He knew what’s what, and that’s as high
As metaphysic wit can fly.
Butler.—Hudibras, Part I. Canto 1. Line 149.

Let ev’ry man enjoy his whim;
What’s he to me, or I to him?
Churchill.—The Ghost, Book IV.

What will Mrs. Grundy say?
Morton.—Speed the Plough, Act I. Scene 1.

What’s done cannot be undone.
Shakespeare.—Macbeth, Act V. Scene 1. (Lady Macbeth walking and talking in her sleep.)

Things without all remedy
Should be without regard; what’s done is done.
Shakespeare.—Macbeth, Act III. Scene 2. (Lady Macbeth to her husband.)

What’s done cannot be now amended.
Shakespeare.—King Richard III., Act IV. Scene 4. (To Queen Elizabeth.)

An evil done is past all cure.
Homer.—The Iliad, Book IX, Line 294. (Earl Derby.)

What’s Hecuba to him, or he to Hecuba?
Shakespeare.—Hamlet, Act II. Scene 2. (After his interview with Rosencrantz and Guildenstern.)

What’s there in a name;
Propensity to vice in both the same.
Churchill.—The Farewell.

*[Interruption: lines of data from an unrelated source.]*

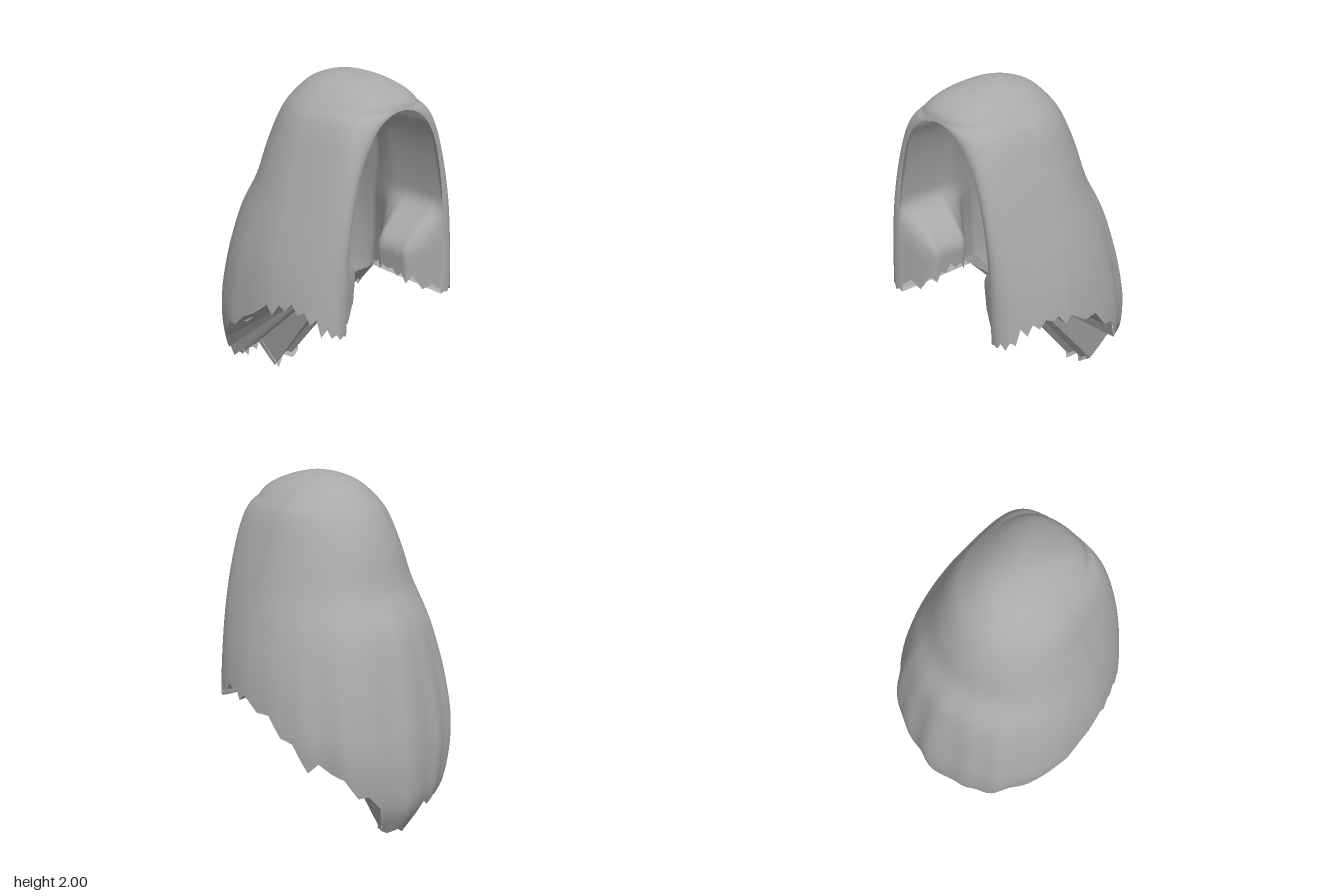
import * as THREE from 'three';

const { lerp, smoothstep, clamp } = THREE.MathUtils;

// Smooth curve through [y, value] knots; the root spacing keeps domes round at 'top'
function curve(top, pts) {
  const k = pts.map(([y, v]) => [Math.sqrt(Math.max(0, top - y)), v]);
  const slope = (i) => {
    const a = k[Math.max(0, i - 1)], b = k[Math.min(k.length - 1, i + 1)];
    return (b[1] - a[1]) / (b[0] - a[0]);
  };
  return (y) => {
    const t = Math.sqrt(Math.max(0, top - y));
    let i = 0;
    while (i < k.length - 2 && t > k[i + 1][0]) i++;
    const h = k[i + 1][0] - k[i][0];
    const s = clamp((t - k[i][0]) / h, 0, 1), s2 = s * s, s3 = s2 * s;
    return (2 * s3 - 3 * s2 + 1) * k[i][1] + (s3 - 2 * s2 + s) * h * slope(i)
      + (3 * s2 - 2 * s3) * k[i + 1][1] + (s3 - s2) * h * slope(i + 1);
  };
}

function linear(pts, x) {
  let i = 0;
  while (i < pts.length - 2 && x > pts[i + 1][0]) i++;
  const [a, b] = [pts[i], pts[i + 1]];
  return lerp(a[1], b[1], clamp((x - a[0]) / (b[0] - a[0]), 0, 1));
}

// Outline of the hair at each height
const RIM_TOP = 1.845, MID_Z = 0.2;
const halfWidth = curve(2, [[2, 0], [1.95, 0.17], [1.88, 0.258], [1.8, 0.327], [1.6, 0.41], [1.4, 0.478],
  [1.2, 0.54], [1, 0.588], [0.8, 0.615], [0.6, 0.625], [0.4, 0.59], [0.2, 0.52], [0, 0.45]]);
const backZ = curve(2, [[2, 0.2], [1.95, -0.02], [1.88, -0.105], [1.8, -0.17], [1.6, -0.262], [1.4, -0.325],
  [1.2, -0.43], [1, -0.485], [0.8, -0.525], [0.6, -0.555], [0.4, -0.565], [0.2, -0.54], [0, -0.43]]);
const frontZ = curve(2, [[2, 0.2], [1.96, 0.42], [1.9, 0.54], [1.845, 0.572], [1.5, 0.572], [0.6, 0.565]]);
const rim = curve(RIM_TOP, [[1.845, 0], [1.835, 0.07], [1.8, 0.148], [1.72, 0.225], [1.6, 0.284], [1.4, 0.337],
  [1.2, 0.364], [1, 0.372], [0.68, 0.385]]);

// Hem height by angle: 0 back, 90 side, 180 front rim
const hemLeft = [[0, 0.02], [19, 0.04], [22, 0.29], [34, 0.33], [40, 0.41], [48, 0.48], [58, 0.51], [62, 0.46],
  [65, 0.5], [67, 0.66], [82, 0.77], [100, 0.83], [118, 0.84], [135, 0.78], [150, 0.73], [180, 0.7]];
const hemRight = [[0, 0.02], [5, 0.14], [20, 0.16], [37, 0.2], [43, 0.35], [55, 0.38], [61, 0.54],
  [75, 0.65], [85, 0.77], [100, 0.83], [118, 0.84], [135, 0.78], [150, 0.73], [180, 0.7]];

const bezier = (a, b, c, d, t) => {
  const s = 1 - t;
  return s * s * s * a + 3 * s * s * t * b + 3 * s * t * t * c + t * t * t * d;
};

// Point on the hair: u runs from the right rim (-1) round the back (0) to the left rim (1)
function outerPoint(u, y) {
  const w = halfWidth(y), side = Math.sign(u), a = Math.abs(u) * Math.PI;
  if (a > Math.PI / 2) {
    // side panel turning a corner onto the flat front band, fuller over the crown
    const t = 2 * Math.abs(u) - 1;
    const r = y < RIM_TOP ? rim(y) : 0;
    const f = frontZ(y);
    const full = smoothstep(y, 1.2, 1.85);
    return new THREE.Vector3(
      side * bezier(w, w * 0.97, lerp(r, w, lerp(0.55, 0.76, full)), r, t), y,
      bezier(MID_Z, lerp(MID_Z, f, lerp(0.55, 0.68, full)), f + 0.05 * (1 - full), f, t));
  }
  // rounded back with strand waves growing toward the tips
  const wave = 1 + 0.011 * smoothstep(2 - y, 0.4, 1.3) * Math.cos(a)
    * (Math.sin(u * 34 + 1) + 0.8 * Math.sin(u * 61));
  const p = lerp(0.84, 0.97, smoothstep(y, 0.6, 1.5));
  return new THREE.Vector3(
    side * w * Math.pow(Math.sin(a), p) * wave, y,
    MID_Z + (backZ(y) - MID_Z) * Math.pow(Math.max(0, Math.cos(a)), p) * wave);
}

// Point on the lining: close behind the back hair, thicker at the sides, meeting the rim
function innerPoint(u, y) {
  const p = outerPoint(u, y), m = Math.abs(u), w = halfWidth(y);
  const inset = lerp(0.94, 1, smoothstep(m, 0.85, 1));
  const wall = Math.max(rim(y) + 0.05, 0.75 * w);
  // side locks curl inward at the bottom
  const curl = 0.25 * smoothstep(1.25 - y, 0, 0.3) * smoothstep(m, 0.42, 0.55) * (1 - smoothstep(m, 0.72, 0.92));
  const limit = lerp(w, wall, smoothstep(m, 0.25, 0.5)) - curl;
  p.x = Math.sign(u) * Math.min(Math.abs(p.x) * inset, limit);
  p.z = MID_Z + (p.z - MID_Z) * inset;
  return p;
}

// Surface from a grid of points
function sheet(cols, rows, point, flip) {
  const pos = [], index = [];
  for (let i = 0; i <= cols; i++) {
    for (let j = 0; j <= rows; j++) {
      pos.push(...point(i, j / rows).toArray());
      if (i === cols || j === rows) continue;
      const a = i * (rows + 1) + j, b = a + 1, c = a + rows + 1, d = c + 1;
      if (flip) index.push(a, b, c, b, d, c);
      else index.push(a, c, b, b, c, d);
    }
  }
  const g = new THREE.BufferGeometry();
  g.setAttribute('position', new THREE.Float32BufferAttribute(pos, 3));
  g.setIndex(index);
  g.computeVertexNormals();
  return g;
}

export function createModel() {
  const group = new THREE.Group();
  const hairGrey = new THREE.MeshStandardMaterial({ color: 0xaaaaaa, side: THREE.DoubleSide });
  hairGrey.name = 'hairGrey';
  const add = (name, geometry) => {
    const mesh = new THREE.Mesh(geometry, hairGrey);
    mesh.name = name;
    group.add(mesh);
  };

  const COLS = 180, STEP = 3;
  const uAt = (i) => (2 * i) / COLS - 1;

  // Ragged hem: one random tip every few columns
  let seed = 7;
  const random = () => (seed = (seed * 16807) % 2147483647) / 2147483647;
  const tips = Array.from({ length: COLS / STEP + 1 }, (_, k) => {
    const u = uAt(k * STEP);
    const jag = ((k % 2 ? 0.035 : -0.02) + (random() - 0.5) * 0.05) * (1 - smoothstep(Math.abs(u), 0.85, 1));
    return Math.max(0, linear(u < 0 ? hemRight : hemLeft, Math.abs(u) * 180) + jag);
  });
  tips[COLS / STEP / 2] = 0;
  const hemAt = (i) => {
    const k = Math.floor(i / STEP), f = (i % STEP) / STEP;
    return f ? lerp(tips[k], tips[k + 1], f) : tips[k];
  };

  // Long outer hair
  add('outerHair', sheet(COLS, 100, (i, v) => outerPoint(uAt(i), 2 - (2 - hemAt(i)) * v ** 1.8), false));

  // Lining behind the face opening, closed along a ceiling line
  add('innerLining', sheet(COLS, 60, (i, v) => {
    const u = uAt(i), f = smoothstep(Math.abs(u), 0.5, 1);
    const top = lerp(1.94, RIM_TOP, f);
    if (v === 0) return new THREE.Vector3(0, top, lerp(MID_Z, frontZ(RIM_TOP), f));
    return innerPoint(u, top - (top - hemAt(i)) * v ** 1.8);
  }, true));

  // Faceted underside fanning from a short edge at the neck to the ragged tips
  const underside = sheet(COLS / STEP, 1, (k, v) => {
    const p = outerPoint(uAt(k * STEP), tips[k]);
    return v === 0 ? p : new THREE.Vector3(clamp(p.x, -0.21, 0.21), 0.82, MID_Z);
  }, false).toNonIndexed();
  underside.computeVertexNormals();
  add('underside', underside);

  return group;
}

What’s in a name? that which we call a rose,
By any other name would smell as sweet.
Shakespeare.—Romeo and Juliet, Act II. Scene 2. (Juliet to Romeo.)

Who hath not own’d with rapture-smitten frame,
The power of grace, the magic of a name?
Campbell.—The Pleasures of Hope, Part II.

She was—but words would fail to tell thee what:
Think what a woman should be, and she was that.

But wouldst thou know what’s heav’n? I’ll tell thee what:
Think what thou canst not think, and Heaven is that.
Quarles.—Book V. Epig. XIV.